Three guys popped up, and I wrote “hi” to each of them, and waited for an “uh-oh”, and it arrived. Uh-oh indeed. He was a 20 year old boy, witty and amusing, fun to chat with, full of excitement about life. That was my first impression of him. He seemed to always be going out, especially to concerts (he’d gone to that Radiohead concert I had been dying to go to and could not get a ticket) and he could quote poetry, which completely got to me, although I later discovered he had been copying passages directly out of a book.

We chatted for a couple of hours. Then we exchanged numbers and spoke on the phone several times. Finally it was time for the date. Having dated more than a few creeps that year, I told him we’d meet at a book store by my house, that way I could walk there (I didn’t have a car or a driver’s license back then) and we could meet and chat before I decided whether I was getting into a car with him.

I arrived first, a couple of minutes early, and then he strolled in. I hadn’t seen a picture of him, and he hadn’t seen one of me. Blind date. He was cute. Very thin. I immediately figured he would think I was fat (I had some serious body image issues back then). We hugged and chatted for a bit and then drove to a cafe by the beach. I remember exactly what I was wearing. A blue flowery skirt and a tight pastel green tank top that made my boobs look awesome, and my only pair of heels which were strapless sandals. I think I had my hair down. I may have worn an anklet, actually I’m almost sure I did.

BD was fun to be around. He seemed to know everyone, anywhere we went. The waiter at the cafe was friends with him and gave us a free bottle of wine. We shared a piece of cake. Then we went for a walk along the beach. He made a crack about having gotten us a room at a fancy hotel we walked by. On the beach we sat on the sand and chatted but he was to timid to kiss me. Then he drove me home. At the door, he gave me a peck on the cheek, but I’d had enough of his shyness, so I pulled him toward me a gave him a good soft kiss on the lips. We met the following 3 nights as well. We went to a movie, where we held hands, and I was so electrified by the touch of his fingers that I couldn’t concentrate on the movie at all; then to a club, where we made out on the empty second floor until getting kicked out. That night I didn’t invite him upstairs, because I knew what would happen if I did, and I wanted to take things slow.

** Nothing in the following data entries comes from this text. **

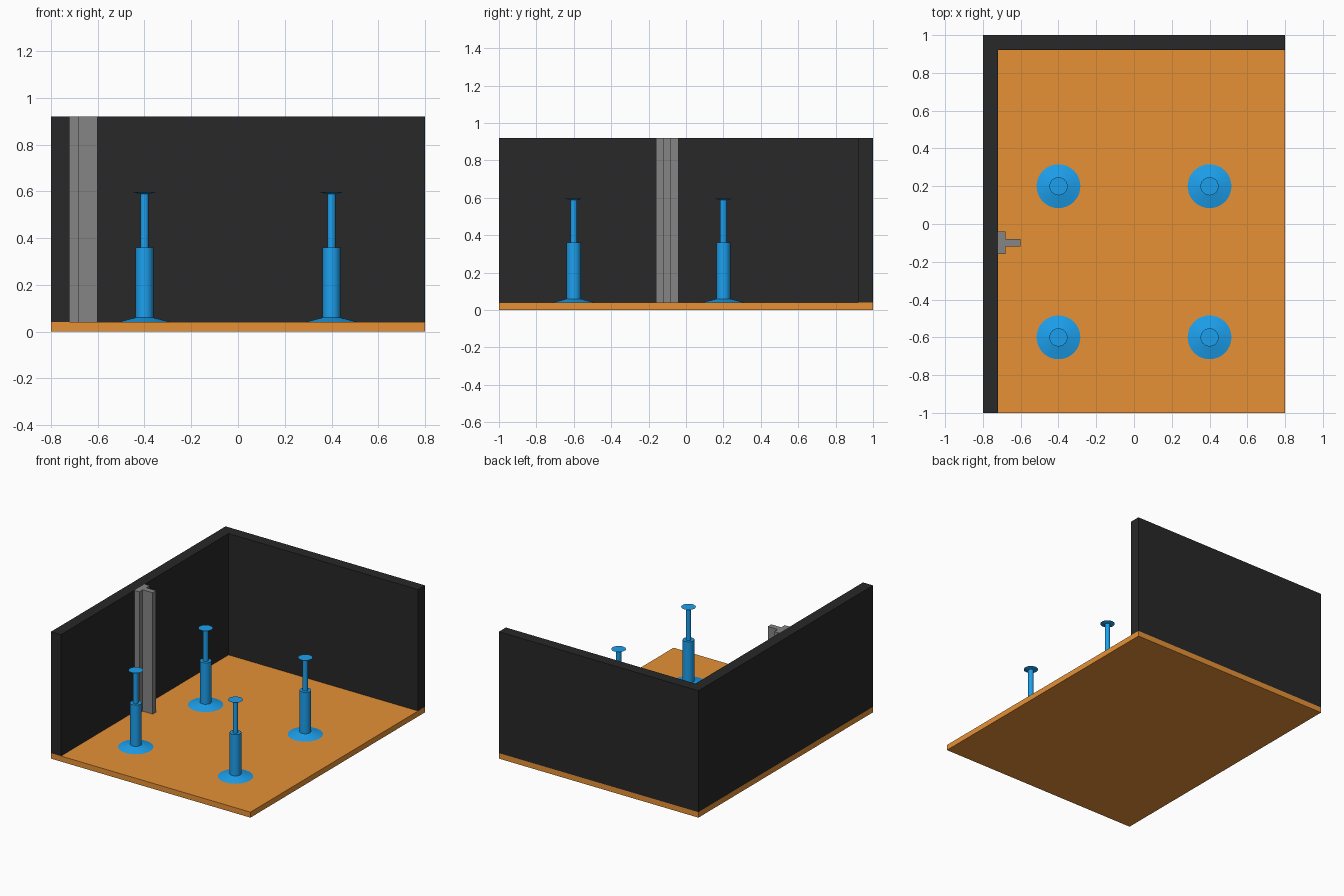
import bpy, bmesh
from math import radians, pi

if "Cube" in bpy.data.objects:
    bpy.data.objects.remove(bpy.data.objects["Cube"])


def material(name, rgb):
    m = bpy.data.materials.new(name)
    m.diffuse_color = (*rgb, 1)
    m.use_nodes = True
    m.node_tree.nodes["Principled BSDF"].inputs["Base Color"].default_value = m.diffuse_color
    return m


def finish(name, bm, mat):
    bmesh.ops.recalc_face_normals(bm, faces=bm.faces)
    mesh = bpy.data.meshes.new(name)
    bm.to_mesh(mesh)
    bm.free()
    ob = bpy.data.objects.new(name, mesh)
    bpy.context.collection.objects.link(ob)
    mesh.materials.append(mat)
    return ob


def prism(name, outline, z0, z1, mat):
    """Extrude a plan outline from z0 up to z1."""
    bm = bmesh.new()
    face = bm.faces.new([bm.verts.new((x, y, z0)) for x, y in outline])
    ext = bmesh.ops.extrude_face_region(bm, geom=[face], use_keep_orig=True)
    top = [v for v in ext["geom"] if isinstance(v, bmesh.types.BMVert)]
    bmesh.ops.translate(bm, verts=top, vec=(0, 0, z1 - z0))
    return finish(name, bm, mat)


def lathe(name, profile, loc, mat, steps=32):
    """Spin an (r, z) profile around a vertical axis."""
    bm = bmesh.new()
    vs = [bm.verts.new((r, 0, z)) for r, z in profile]
    es = [bm.edges.new(p) for p in zip(vs, vs[1:])]
    bmesh.ops.spin(bm, geom=vs + es, cent=(0, 0, 0), axis=(0, 0, 1),
                   angle=2 * pi, steps=steps)
    bmesh.ops.remove_doubles(bm, verts=bm.verts, dist=1e-5)
    ob = finish(name, bm, mat)
    ob.location = loc
    bpy.ops.object.select_all(action='DESELECT')
    ob.select_set(True)
    bpy.context.view_layer.objects.active = ob
    bpy.ops.object.shade_smooth_by_angle(angle=radians(12))
    return ob


orange = material("orange", (0.79, 0.283, 0.036))
black = material("black", (0.021, 0.021, 0.021))
blue = material("blue", (0.012, 0.352, 0.85))
grey = material("grey", (0.235, 0.235, 0.235))

FLOOR, TOP = 0.04, 0.92

# floor slab
prism("floor", [(-.8, -1), (.8, -1), (.8, 1), (-.8, 1)], 0, FLOOR, orange)

# L-shaped left and back walls
prism("corner_walls", [(-.8, -1), (-.72, -1), (-.72, .92), (.8, .92),
                       (.8, 1), (-.8, 1)], FLOOR, TOP, black)

# T-section post against the left wall
prism("wall_post", [(-.72, -.16), (-.68, -.16), (-.68, -.12), (-.6, -.12),
                    (-.6, -.08), (-.68, -.08), (-.68, -.04), (-.72, -.04)],
      FLOOR, TOP, grey)

# four pedestals: conical foot, sleeve, rod, flared cap
pedestal = [(0, 0), (.116, 0), (.038, .02), (.038, .32), (.018, .32),
            (.018, .548), (.048, .556), (0, .556)]
for side, x in (("left", -.4), ("right", .4)):
    for row, y in (("front", -.6), ("back", .2)):
        lathe(f"pedestal_{row}_{side}", pedestal, (x, y, FLOOR), blue)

I was in love. I told my mom that I thought this could be it a few months into the relationship. We had a lot to talk about, we had amazing sex, we enjoyed the same things: movies, food, travelling, and shared the same ideas. We were both excited to embark on an adventure together.

Man, I miss that time terribly. When everything was as fresh as the bright blue sky. The two-hour-long phone conversations. The kissing, God I miss the kissing. Later in life closeness became about sex, which was fine, especially when the sex was good, but I miss the excitement and anticipation of a good kissing session.

And now, here I am, listening to Fastball again, flooded with memories of how I met the love of my life, the man that I married, who gave me the most amazing gift of all, my beautiful son. The man who left me because he had become unhappy, and had decided that he didn’t deserve to live that way. And although I realize that we are over, and a part of me is ready to move on, the song keeps playing again and again in my head, and I can’t help but fantasize about the man I used to love coming back to his senses, realizing that we are a family, that it’s worthwhile to try and work things out.

“Was I out of my head? Was I out of my mind? How could I have ever been so blind? I was waiting for an indication, it was hard to find. No matter what I say, only what I do. I never mean to do bad things to you. So quiet but I finally woke up, if you’re sad then it’s time you spoke up too.”